WinGizmo is Gizmo5’s Windows-based softphone client for Voice over Internet Protocol (VoIP). The company (Gizmo5) offers softphone clients for Windows, Mac and Linux, as well as dedicated clients for mobile phones and Nokia tablets. The features are very similar between the different operating systems, and this review will focus on the Gizmo client running on Windows (WinGizmo).
Gizmo5 also offers dedicated phone-in numbers, credit for calling out over their proprietary VoIP network, and offers basic configuration information for using other softphones with these services. They were the first company to officially support linking to a Google Voice account, and were acquired by Google a few months after that. So far little has changed about their basic operating in the wake of the acquisition.
The Gizmo5 softphone for Windows offers a straightforward interface and is a free download. It is not of much use without either the Gizmo5 service or the Google Voice service for the VoIP bridge.
Using the basic Gizmo services, much like Skype, peer to peer (e.g. Gizmo client->Gizmo client) calls are free. Additionally, the linking of one’s Google Voice account with the Gizmo client effectively provided the ability to reliably make free VoIP calls in and out to practically anyone – landline, cellular, and any open VoIP network (e.g. not a closed system like Skype’s). Users needing to contact Skype-based users can purchase special Skype credits from Gizmo5 if they wish.
The user interface (UI) is similar to a standard instant messaging (IM) type of application, and the software also offers integration with the contacts in IM clients you may be running such as AIM or MSN. The UI looks slightly dated, almost like a Windows 3.1-based application, but it performs well and is efficient in its use of memory and resources.
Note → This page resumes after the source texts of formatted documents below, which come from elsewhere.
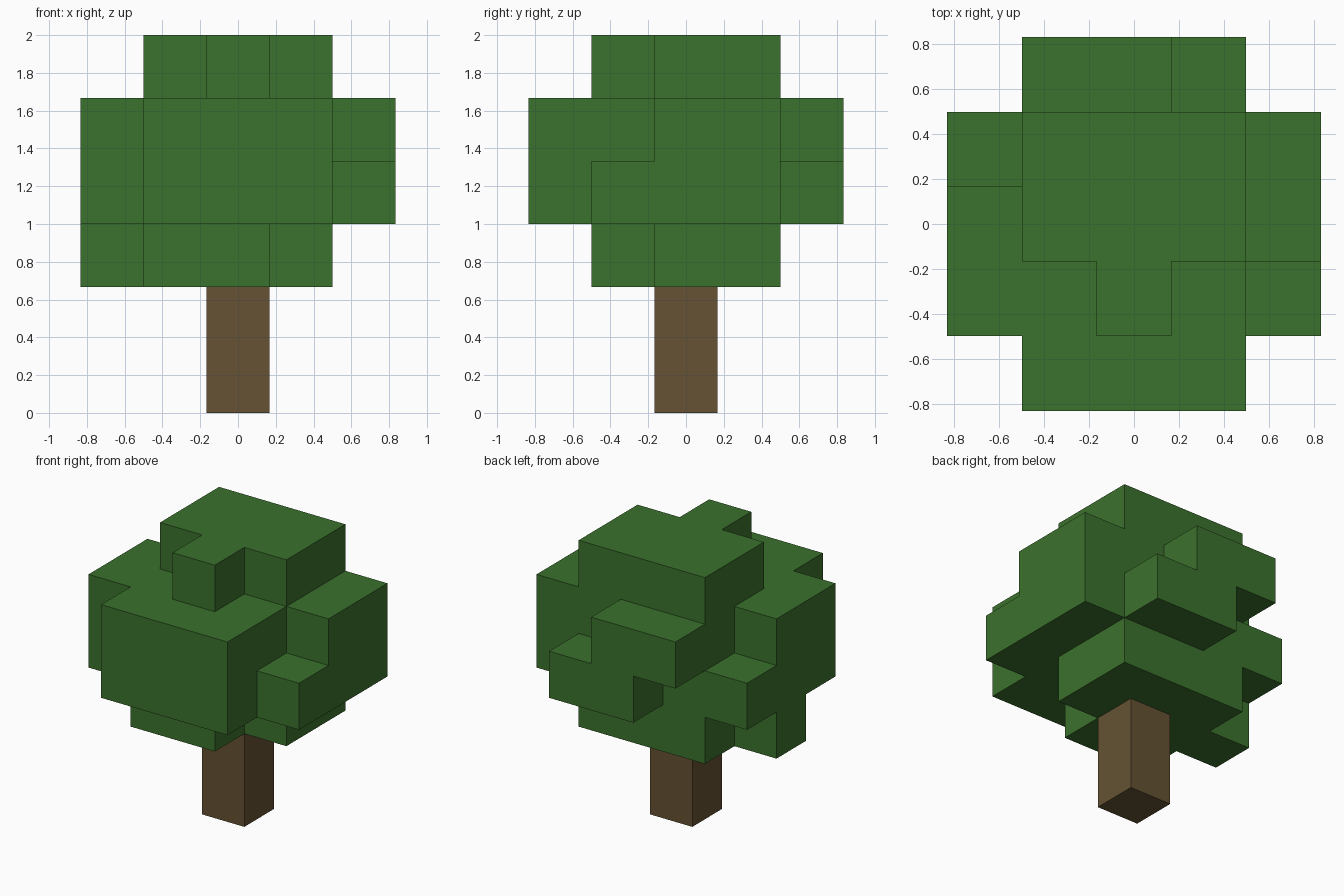
import bpy, bmesh
from mathutils import Vector

CELL = 1 / 3  # size of one block

default = bpy.data.objects.get("Cube")
if default:
    bpy.data.objects.remove(default, do_unlink=True)


def make_material(name, rgb):
    mat = bpy.data.materials.new(name)
    mat.use_nodes = True
    colour = (*rgb, 1)
    mat.diffuse_color = colour
    bsdf = next(n for n in mat.node_tree.nodes if n.type == "BSDF_PRINCIPLED")
    bsdf.inputs["Base Color"].default_value = colour
    return mat


def add_block_face(bm, cell, normal):
    """One square on the side of a block that faces along normal."""
    u = Vector((normal.y, normal.z, normal.x))
    v = normal.cross(u)
    centre = cell + normal / 2
    corners = [centre + (a * u + b * v) / 2
               for a, b in ((-1, -1), (1, -1), (1, 1), (-1, 1))]
    bm.faces.new([bm.verts.new(c * CELL) for c in corners])


def build_blocks(name, cells, mat):
    """Outer skin of a set of blocks, with flat areas joined."""
    bm = bmesh.new()
    for cell in sorted(cells):
        for axis in range(3):
            for sign in (-1, 1):
                normal = Vector((0, 0, 0))
                normal[axis] = sign
                pos = Vector(cell)
                if tuple(int(c) for c in pos + normal) not in cells:
                    add_block_face(bm, pos + Vector((0, 0, 0.5)), normal)
    bmesh.ops.remove_doubles(bm, verts=bm.verts[:], dist=0.001)
    bmesh.ops.dissolve_limit(bm, angle_limit=0.01,
                             verts=bm.verts[:], edges=bm.edges[:])
    mesh = bpy.data.meshes.new(name)
    bm.to_mesh(mesh)
    bm.free()
    mesh.materials.append(mat)
    obj = bpy.data.objects.new(name, mesh)
    bpy.context.collection.objects.link(obj)
    return obj


leaf_green = make_material("leaf green", (0.044, 0.165, 0.026))
bark_brown = make_material("bark brown", (0.130, 0.084, 0.034))

# Trunk: two blocks tall
build_blocks("trunk", {(0, 0, 0), (0, 0, 1)}, bark_brown)

# Canopy: floor plans from the lowest layer up, rows run from back to front
LAYERS = [
    [".....",
     ".###.",
     "####.",
     ".##..",
     "....."],
    ["..##.",
     "#####",
     "#####",
     "#####",
     ".###."],
    [".##..",
     ".####",
     "#####",
     "####.",
     ".###."],
    [".....",
     ".###.",
     ".###.",
     "..#..",
     "....."],
]
canopy = {(col - 2, 2 - row, level + 2)
          for level, plan in enumerate(LAYERS)
          for row, line in enumerate(plan)
          for col, mark in enumerate(line) if mark == "#"}
build_blocks("canopy", canopy, leaf_green)
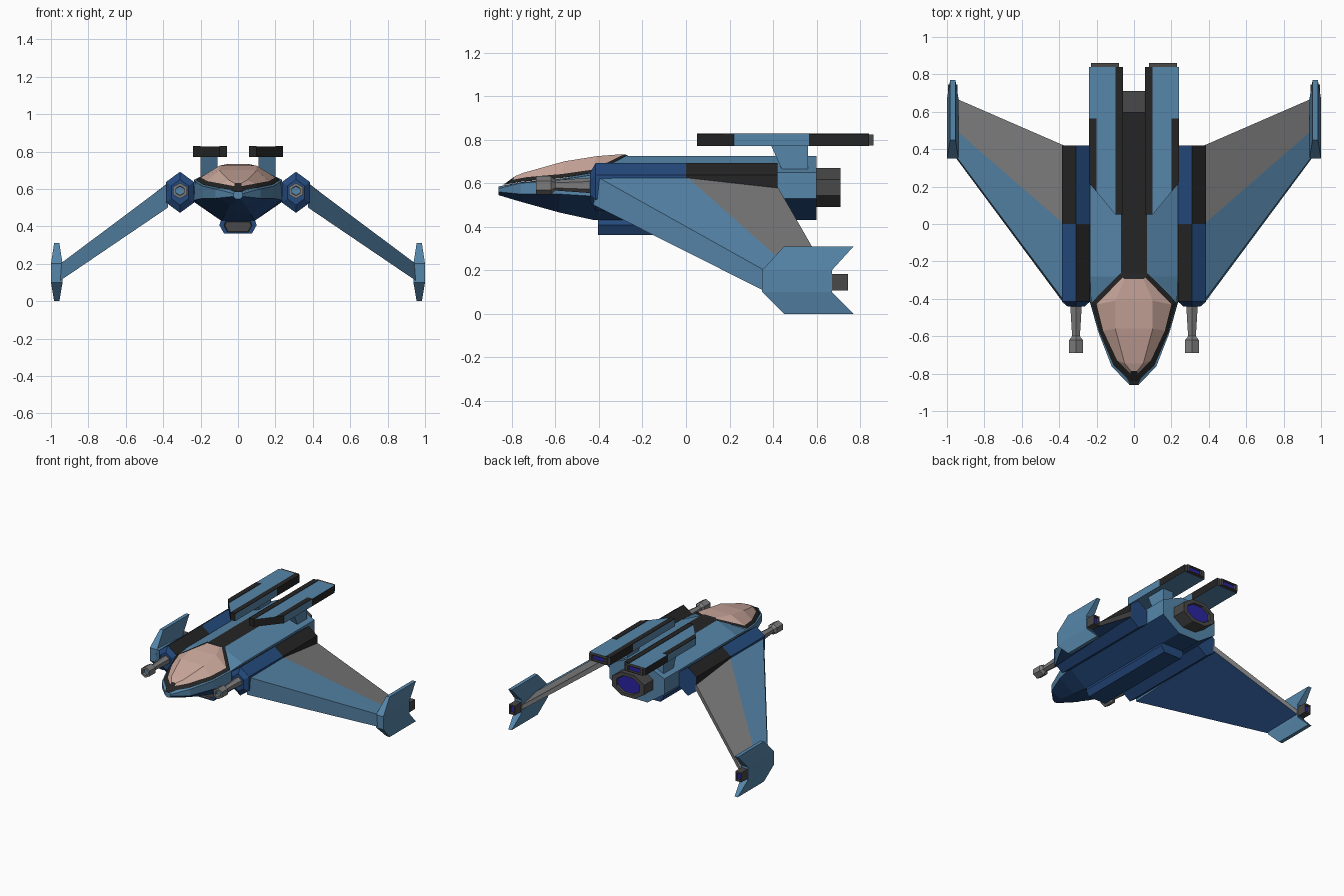
import bpy, bmesh
from math import cos, sin, pi

old = bpy.data.objects.get("Cube")
if old:
    bpy.data.objects.remove(old, do_unlink=True)


def material(name, *rgb):
    m = bpy.data.materials.new(name)
    m.use_nodes = True
    m.diffuse_color = (*rgb, 1)
    m.node_tree.nodes["Principled BSDF"].inputs["Base Color"].default_value = (*rgb, 1)
    return m


MATS = [
    material("steel_blue", .093, .238, .402),
    material("navy", .018, .069, .209),
    material("black", .018, .018, .018),
    material("grey", .2, .2, .2),
    material("dark_grey", .065, .065, .065),
    material("canopy_pink", .61, .40, .34),
    material("engine_glow", .023, .018, .352),
]
BLUE, NAVY, BLACK, GREY, DARK, PINK, GLOW = range(len(MATS))


def loft(name, rings, rule, mirror=False):
    """Skin closed rings; rule(i, j) colours side j of span i (span -1 / last = caps)."""
    bm = bmesh.new()
    rows = [[bm.verts.new(p) for p in ring] for ring in rings]
    n = len(rows[0])

    def add(verts, colour):
        bm.faces.new(verts).material_index = colour

    for i in range(len(rows) - 1):
        a, b = rows[i], rows[i + 1]
        for j in range(n):
            k = (j + 1) % n
            add((a[j], a[k], b[k], b[j]), rule(i, j))
    add(rows[0], rule(-1, 0))
    add(rows[-1], rule(len(rows) - 1, 0))
    bmesh.ops.recalc_face_normals(bm, faces=bm.faces)
    mesh = bpy.data.meshes.new(name)
    bm.to_mesh(mesh)
    bm.free()
    for m in MATS:
        mesh.materials.append(m)
    ob = bpy.data.objects.new(name, mesh)
    bpy.context.collection.objects.link(ob)
    if mirror:
        ob.modifiers.new("Mirror", "MIRROR")
    return ob


def solid(colour):
    return lambda i, j: colour


def sym(half):
    """Close a half section by reflecting it in x."""
    return half + [(-x, y, z) for x, y, z in reversed(half)]


def oval(n, x, y, z, rx, rz, turn=0.0):
    """Ring of n points facing along y."""
    angles = [2 * pi * (k + turn) / n for k in range(n)]
    return [(x + rx * cos(a), y, z + rz * sin(a)) for a in angles]


def slab(name, outline, z0, z1, rule):
    return loft(name, [[(x, y, z) for x, y in outline] for z in (z0, z1)], rule, True)


def nozzle(name, n, x, z, rx, rz, y0, y1, turn, mirror):
    """Rear-facing engine with a recessed glowing face."""
    spans = [(y0, 1), (y1, 1), (y1, .72), (y1 - .015, .68)]
    rings = [oval(n, x, y, z, rx * s, rz * s, turn) for y, s in spans]
    loft(name, rings, lambda i, j: GLOW if i == 3 else DARK, mirror)


# Fuselage: crown, shoulder, lower side and keel at each station
stations = [
    (-.86, (.02, .585), (.025, .575), (.025, .56), (.01, .545)),
    (-.76, (.07, .605), (.12, .60), (.12, .55), (.04, .515)),
    (-.58, (.10, .62), (.19, .615), (.19, .55), (.07, .465)),
    (-.42, (.10, .65), (.23, .64), (.235, .54), (.09, .43)),
    (-.28, (.07, .725), (.235, .65), (.235, .53), (.09, .43)),
    (.60, (.07, .725), (.235, .65), (.235, .53), (.09, .43)),
]


def fuselage_rule(i, j):
    if j in (2, 3, 4):
        return NAVY
    return BLACK if j == 7 else BLUE


loft("fuselage", [sym([(x, y, z) for x, z in pts]) for y, *pts in stations], fuselage_rule)

# Canopy: black rim, glass edge and glass crown at each station
canopy = [
    [(.02, -.84, .592), (.02, -.80, .615), (.018, -.785, .632)],
    [(.11, -.755, .607), (.09, -.73, .628), (.05, -.745, .648)],
    [(.185, -.58, .622), (.165, -.57, .642), (.10, -.56, .70)],
    [(.227, -.42, .648), (.20, -.43, .662), (.10, -.41, .724)],
    [(.075, -.265, .729), (.06, -.285, .732), (.05, -.295, .733)],
]
loft("canopy", [sym(h) for h in canopy],
     lambda i, j: PINK if j in (1, 2, 3) and 0 <= i < 4 else BLACK)

# Belly intake with a recessed mouth
belly = [(-.385, .7, .395, DARK), (-.405, .75, .395, NAVY), (-.405, 1, .395, NAVY), (.42, 1, .395, NAVY)]
section = [(.09, .04), (.10, .012), (.075, -.033)]
loft("belly_intake",
     [sym([(x * s, y, zc + z * s) for x, z in section]) for y, s, zc, c in belly],
     lambda i, j: DARK if i < 1 else NAVY)

# Main engine
nozzle("main_engine", 8, 0, .58, .15, .097, .58, .71, .5, False)

# Side pods: hexagonal, with alternating painted panels on the upper faces
PX, PZ = .31, .582


def pod_rule(i, j):
    if i == 1 and j == 1:
        return BLACK
    if i == 2 and j in (0, 5):
        return BLACK
    return NAVY


loft("side_pod",
     [oval(6, PX, y, PZ, .0866 * s, .11 * s, .5)
      for y, s in ((-.44, .62), (-.415, 1), (0, 1), (.42, 1))],
     pod_rule, True)

# Guns: collar, barrel and hollow muzzle
gun = [(-.43, .036), (-.60, .024), (-.62, .042), (-.69, .042), (-.69, .026), (-.67, .024)]
loft("gun", [oval(6, PX, y, .59, r, r, .5) for y, r in gun],
     lambda i, j: BLUE if i == 5 else GREY, True)

# Wings: drooped, with a blunt leading edge and a grey rear panel
root = [(-.425, .50), (-.41, .63), (0, .632), (.42, .585), (.42, .54)]
tip = [(.35, .11), (.36, .20), (.50, .19), (.67, .15), (.67, .115)]
paint = [BLUE, BLUE, GREY, GREY, NAVY]
loft("wing", [[(x, y, z) for y, z in prof] for x, prof in ((.375, root), (.95, tip))],
     lambda i, j: paint[j], True)

# Winglets: thick in the middle, forked at the back
fin = [(0, .45, .77, .955, .983), (.10, .35, .67, .938, 1), (.20, .35, .67, .938, 1), (.31, .45, .77, .955, .983)]
loft("winglet",
     [[(a, y0, z), (b, y0, z), (b, y1, z), (a, y1, z)] for z, y0, y1, a, b in fin],
     solid(BLUE), True)
nozzle("winglet_thruster", 4, .969, .145, .036, .052, .66, .745, .5, True)

# Upper booster rails with pylons, painted strips and glowing ends
rail = [(.06, .05), (.10, .05), (.24, .22), (.24, .565), (.24, .84), (.06, .84), (.06, .565)]
rail_paint = [BLACK, BLACK, BLUE, BLACK, DARK, BLACK, BLUE]
slab("booster_rail", rail, .77, .826, lambda i, j: rail_paint[j] if i == 0 else BLUE)
slab("rail_inner_strip", [(.06, .05), (.10, .05), (.10, .84), (.06, .84)], .825, .829, solid(BLACK))
slab("rail_outer_strip", [(.20, .172), (.24, .22), (.24, .565), (.20, .565)], .825, .829, solid(BLACK))
nozzle("rail_thruster", 4, .155, .798, .105, .036, .83, .86, .5, True)
pylon = [(.39, .775), (.56, .775), (.56, .64), (.45, .64)]
loft("pylon", [[(x, y, z) for y, z in pylon] for x in (.11, .20)], solid(BLUE), True)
The UI holds up visually compared to Skype, for example, but suffers when compared to Counterpath’s X-Lite.
Gizmo5 is still making updates to the application to improve performance and call quality, and at least one update has come out since the Google acquisition. This is actually encouraging in my opinion, as development is obviously ongoing. The most recent versions are extremely stable, so this is not a matter of constant security or stability patches, but rather seem to be continuous improvement in their applications.
The quality of audio during a VoIP call using WinGizmo will, naturally, depend to a large degree on the VoIP network you use for a provider of service. I have used Gizmo5’s native network and found the quality and strength to be very consistently solid.
Gizmo5 is similar to Skype in many ways, though they also offer some features that Skype does not. For example, you can conference multiple calls between computers together in their client applications. Where Skype has sought to increase market share by bundling their client software on many new computers, Gizmo5 has steadily sought to increase market share with a more open architecture and array of services. Their rates for the various premium services are quite competitive, and with their acquisition by Google it is very likely they will be in business for quite some time (see Google’s acquisition of Grand Central for an interesting history).
Support for the application is somewhat limited, and is primarily available from online forums with other users posting in their message boards. The company maintains an FAQ system that is fairly average for the industry. If you are fairly new to VoIP and softphones, you may find Skype a bit better at “hand-holding” – but if you enjoy playing with technology, Gizmo5 can be a lot of fun.
While their network is not completely open architecture, I find them to be more transparent than systems such as Skype’s.
The UI of the application definitely does not thrill, but ff you are looking for an affordable, quality VoIP soft system, Gizmo5 may very well suit your needs – especially if you have a Google Voice account. If you are already on Skype and rely a lot on contacting other Skype users, it may not.